Here’s a guide for those in need of financial help.
If your income has fallen or been cut off completely, we’re here to help. Here is some basic information you’ll need to get through the current crisis, including guides to government benefits, free services and financial strategies.
Face masks have become an emblem in the fight against the virus, with officials in the United States and elsewhere recommending — and in some cases mandating — that people wear them to help slow the spread of the deadly outbreak.
Figuring out what to wear is not so easy. N95 and medical masks, which offer the most protection and are heavily in demand, should be reserved for health care workers who are regularly exposed to infected patients.
Here’s a look at some of the types of masks you might encounter, how they work, what to consider when making your own and the level of protection they could provide.
For students in the class of 2020, the crisis arrived just as they were receiving college acceptance letters, dreaming about new jobs, gearing up to leave high school — and making plans for prom, which, for most students, has been canceled.
We photographed 10 students from Omaha in the outfits they had planned to wear to the dance. They talked to us about their prom dreams, hopes and disappointments.
The cultural rite of passage, which they’ve largely experienced through movies and television shows, books and Mom’s old photographs, was their chance to feel like adults — or at least like they were on the brink of adulthood — for the first time.
Now, it feels like high school is ending on a whimper.
The Bureau of Prisons is putting a field hospital inside a penitentiary in California that has more inmates with confirmed cases than any other federal prison.
Sixty-nine inmates and 22 staff members at the penitentiary, Lompoc, which is near Santa Barbara, have the virus, according to the bureau. The prison houses about 1,500 male inmates in a medium-security penitentiary and adjacent minimum-security satellite camp.
A spokeswoman for the bureau said the prison was reaching a contract for additional medical staff and a 25-bed mobile hospital that could be expanded up to 100 beds. She added that prison employees were retrofitting unused office space to create isolation rooms for inmates with the most serious cases.
The virus is spreading rapidly in prisons and jails across the country, and critics say efforts to release people are happening too slowly. Hundreds of inmates have been infected at a jail in Chicago and 18 federal inmates have died.
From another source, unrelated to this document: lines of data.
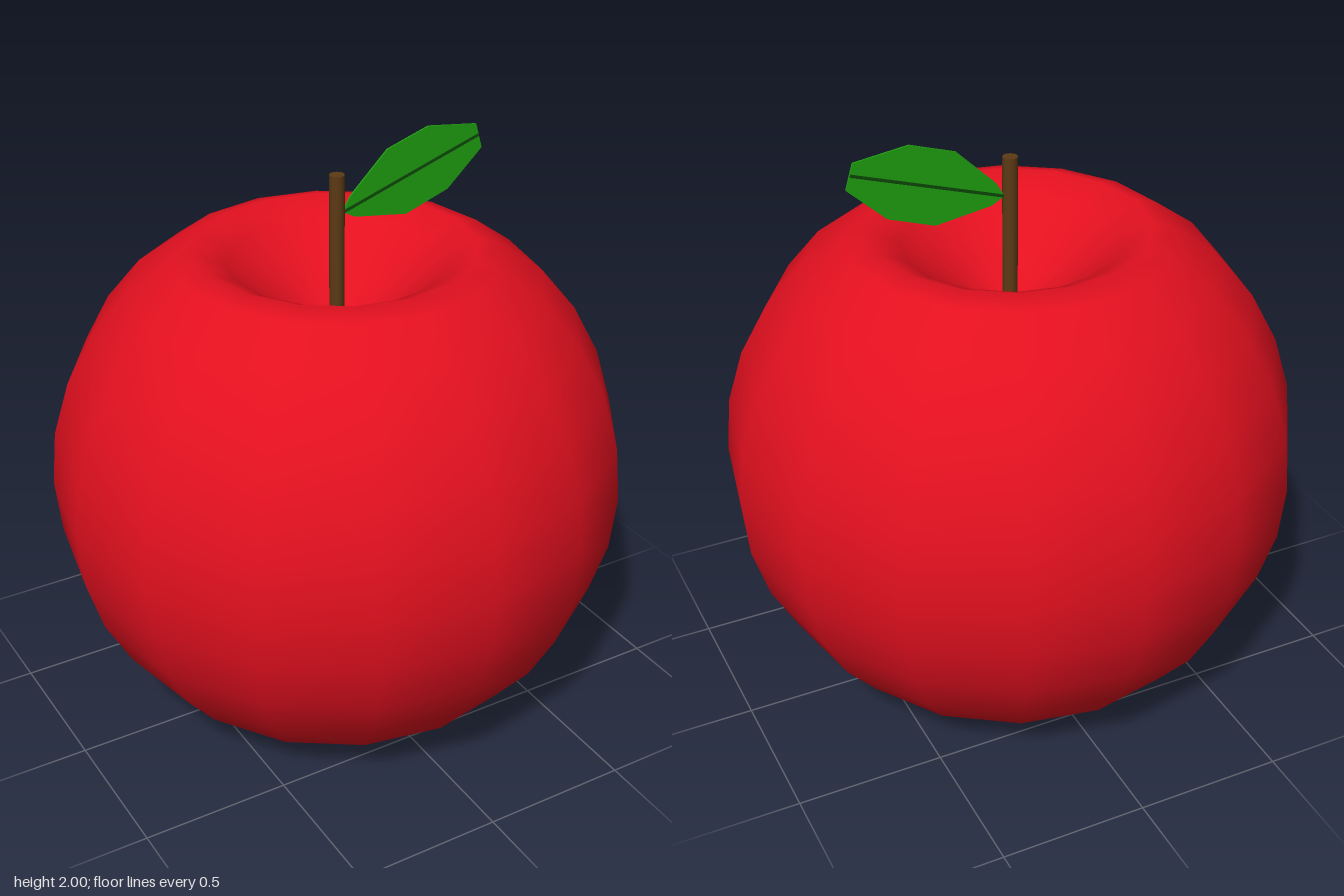
import * as THREE from 'three';

const SIDES = 16;
const material = (color, extra = {}) => new THREE.MeshStandardMaterial({ color, ...extra });

function part(name, geometry, mat) {
  const mesh = new THREE.Mesh(geometry, mat);
  mesh.name = name;
  return mesh;
}

// Underside: rings running inward from the 16-sided body edge to a raised centre,
// with five notches that leave five blunt feet.
function undersideGeometry(edgeRadius, edgeY) {
  const n = 80, rows = 4, positions = [], index = [];
  const step = (Math.PI * 2) / SIDES, fifth = (Math.PI * 2) / 5;
  for (let j = 0; j <= rows; j++) {
    for (let i = 0; i < n; i++) {
      const a = (i / n) * Math.PI * 2;
      const fromNotch = Math.abs(a - Math.round(a / fifth) * fifth);
      const notch = Math.max(0, 1 - fromNotch / 0.32);
      const offset = (a % step) - step / 2;
      const polygon = (edgeRadius * Math.cos(step / 2)) / Math.cos(offset);
      const r = [polygon, 0.385, 0.3, 0.17, 0][j];
      const y = [edgeY, 0.003 + 0.075 * notch, 0.003 + 0.11 * notch, 0.13 + 0.05 * notch, 0.26][j];
      positions.push(r * Math.cos(a), y, r * Math.sin(a));
      if (j < rows) {
        const p = j * n + i, q = j * n + ((i + 1) % n);
        index.push(p, q, p + n);
        if (j < rows - 1) index.push(q, q + n, p + n);
      }
    }
  }
  const g = new THREE.BufferGeometry();
  g.setAttribute('position', new THREE.Float32BufferAttribute(positions, 3));
  g.setIndex(index);
  g.computeVertexNormals();
  return g;
}

export function createModel() {
  const model = new THREE.Group();
  model.name = 'apple';
  const red = 0xe3101f;

  // Body: spherical rings, then the rim and the dimple on top
  const R = 0.965, centreY = 0.85, profile = [];
  for (let k = -5; k <= 4; k++) {
    const a = (k * Math.PI) / 16;
    profile.push(new THREE.Vector2(R * Math.cos(a), centreY + R * Math.sin(a)));
  }
  for (const [r, y] of [[0.54, 1.635], [0.46, 1.658], [0.36, 1.61], [0.19, 1.46], [0, 1.33]]) {
    profile.push(new THREE.Vector2(r, y));
  }
  model.add(part('body', new THREE.LatheGeometry(profile, SIDES), material(red)));
  model.add(part('underside', undersideGeometry(profile[0].x, profile[0].y),
    material(red, { flatShading: true })));

  // Stem
  const stem = part('stem', new THREE.CylinderGeometry(0.025, 0.025, 0.6, 12), material(0x5c3a14));
  stem.position.y = 1.6;
  model.add(stem);

  // Leaf: a thin upright blade with a dark midrib
  const outline = [[0.02, 1.77], [0.065, 1.745], [0.26, 1.715], [0.42, 1.77], [0.55, 1.89],
    [0.525, 1.975], [0.34, 2.0], [0.185, 1.95], [0.05, 1.82]];
  const shape = new THREE.Shape(outline.map(([x, y]) => new THREE.Vector2(x, y)));
  const blade = new THREE.ExtrudeGeometry(shape, { depth: 0.006, bevelEnabled: false });
  blade.translate(0, 0, -0.003);
  const leaf = new THREE.Group();
  leaf.name = 'leaf';
  leaf.add(part('leafBlade', blade, material(0x1fa010)));
  const rib = part('leafMidrib', new THREE.BoxGeometry(0.54, 0.01, 0.01), material(0x0d4a08));
  rib.position.set(0.278, 1.853, 0);
  rib.rotation.z = Math.atan2(0.165, 0.51);
  leaf.add(rib);
  model.add(leaf);

  return model;
}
Reporting was contributed by Alan Blinder, Eileen Sullivan, Mitch Smith, Dionne Searcey, Kate Taylor, Marc Santora, Matt Stevens, John Leland, Amy Julia Harris, Tracey Tully, Michael Cooper, Emily Flitter, Roni Caryn Rabin, Knvul Sheikh, Manny Fernandez, Adeel Hassan, Peter Baker, Alyson Stamos and Meiying Wu.